▶ **Task directions**
Look through the data below. Collect every line where the word "bmesh" occurs.

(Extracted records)
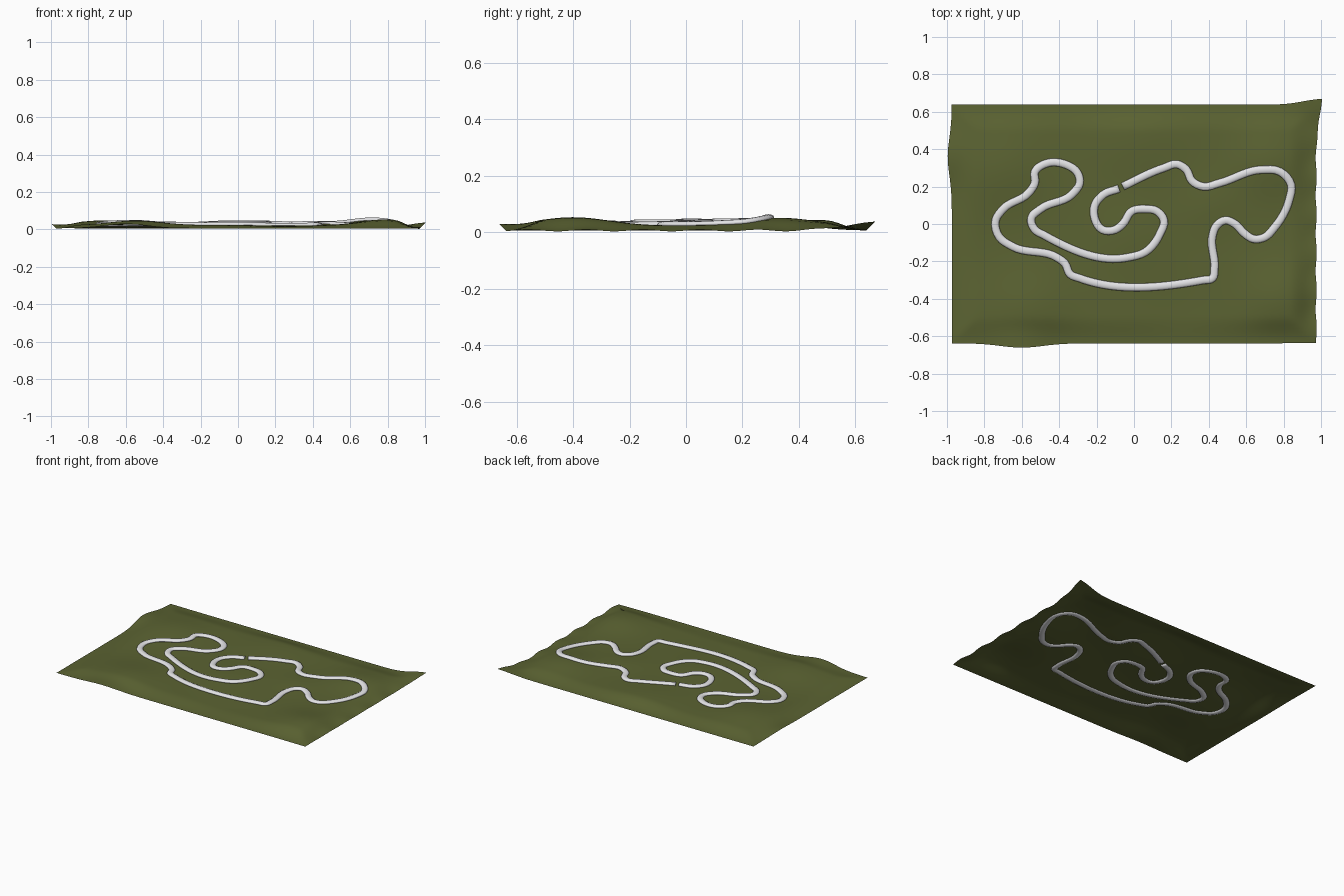
import bpy, bmesh, math
from mathutils import Vector
from mathutils.geometry import interpolate_bezier

cube = bpy.data.objects.get("Cube")
if cube:
    bpy.data.objects.remove(cube, do_unlink=True)


def make_material(name, colour):
    mat = bpy.data.materials.new(name)
    mat.use_nodes = True
    mat.diffuse_color = colour
    mat.node_tree.nodes["Principled BSDF"].inputs["Base Color"].default_value = colour
    return mat


def finish(bm, name, mat):
    bmesh.ops.recalc_face_normals(bm, faces=bm.faces)
    mesh = bpy.data.meshes.new(name)
    bm.to_mesh(mesh)
    bm.free()
    mesh.materials.append(mat)
    obj = bpy.data.objects.new(name, mesh)
    bpy.context.collection.objects.link(obj)
    mesh.shade_smooth()
    return obj


grass = make_material("olive grass", (0.105, 0.125, 0.032, 1))
pale = make_material("pale track", (0.8, 0.8, 0.82, 1))

# Rolling hills: x, y, height, spread
HILLS = [(-.7, .3, .026, .22), (-.55, -.45, .024, .2), (.78, -.4, .03, .18),
         (.72, .33, .028, .18), (0, .45, .02, .25), (0, -.05, .012, .2),
         (.4, .1, .010, .15), (.25, -.5, -.006, .2), (-.9, -.2, -.006, .2)]
# Raised spots along the rim
RIM_LIFTS = [(-.6, -.64, .023, .16), (1, .65, .032, .13), (-.98, .36, .022, .14)]
HALF_X, HALF_Y = .968, .632


def bumps(x, y, spots):
    return sum(h * math.exp(-((x - a) ** 2 + (y - b) ** 2) / (s * s))
               for a, b, h, s in spots)


def height(x, y):
    inset = min(HALF_X - abs(x), HALF_Y - abs(y))
    t = max(0, min(1, inset / .14))
    rise = t * t * (3 - 2 * t)
    inside = .023 + bumps(x, y, HILLS)
    rim = .006 + bumps(x, y, RIM_LIFTS) + .004 * math.sin(y * 31) * max(0, x) ** 8
    return max(0, rim + (inside - rim) * rise)


# Ground sheet, its rim flaring outward where it is lifted
bm = bmesh.new()
bmesh.ops.create_grid(bm, x_segments=100, y_segments=66, size=1)
for v in bm.verts:
    u, w = v.co.x, v.co.y
    x, y = u * HALF_X, w * HALF_Y
    z = height(x, y)
    v.co = (x + z * u ** 15, y + z * w ** 15, z)
ground = finish(bm, "ground", grass)
if ground.data.polygons[0].normal.z < 0:
    ground.data.flip_normals()

# Track centre line in hundredths, one open lap with a small gap at the start
LAP = [(-6, 20), (16, 30), (23, 32), (28, 29), (31, 23), (37, 20), (46, 22), (68, 29),
       (78, 28), (84, 21), (83, 13), (75, -2), (70, -7), (64, -8), (59, -5), (54, 0),
       (49, 2), (44, -1), (42, -6), (43, -24), (42, -29), (37, -30), (-29, -29),
       (-34, -27), (-37, -21), (-41, -18), (-65, -12), (-72, -7), (-74, 2), (-70, 8),
       (-56, 17), (-53, 22), (-53, 28), (-48, 32), (-37, 32), (-30, 27), (-29, 22),
       (-33, 16), (-50, 8), (-55, 3), (-53, -3), (-48, -6), (-4, -18), (6, -15),
       (14, -5), (16, 2), (12, 7), (6, 8), (-1, 7), (-6, 0), (-10, -3), (-17, -3),
       (-21, 3), (-21, 10), (-16, 16), (-8, 19)]
points = [Vector((x / 100, y / 100, 0)) for x, y in LAP]


def tangent(i):
    a, b, c = points[i - 1], points[i], points[(i + 1) % len(points)]
    d1, d2 = b - a, c - b
    # the shorter neighbour steers more, so straights stay straight
    return (d1 / d1.length_squared + d2 / d2.length_squared).normalized()


path = []
for i in range(len(points) - 1):
    p, q = points[i], points[i + 1]
    reach = (q - p).length / 3
    steps = max(4, int(reach * 3 / .025))
    path += interpolate_bezier(p, p + tangent(i) * reach,
                               q - tangent(i + 1) * reach, q, steps + 1)[:-1]
path.append(points[-1])

# Rounded track strip laid along the ground
SIDES = 12
bm = bmesh.new()
rings = []
for i, p in enumerate(path):
    along = (path[min(i + 1, len(path) - 1)] - path[max(i - 1, 0)]).normalized()
    side = Vector((-along.y, along.x, 0))
    centre = Vector((p.x, p.y, height(p.x, p.y) + .003))
    ring = []
    for k in range(SIDES):
        a = math.tau * k / SIDES
        ring.append(bm.verts.new(centre + side * .021 * math.cos(a)
                                 + Vector((0, 0, .011 * math.sin(a)))))
    rings.append(ring)
for r, s in zip(rings, rings[1:]):
    for k in range(SIDES):
        n = (k + 1) % SIDES
        bm.faces.new((r[k], r[n], s[n], s[k]))
bm.faces.new(rings[0])
bm.faces.new(rings[-1])
finish(bm, "track", pale)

▶ **Final answer**
import bpy, bmesh, math
    bmesh.ops.recalc_face_normals(bm, faces=bm.faces)
bm = bmesh.new()
bmesh.ops.create_grid(bm, x_segments=100, y_segments=66, size=1)
bm = bmesh.new()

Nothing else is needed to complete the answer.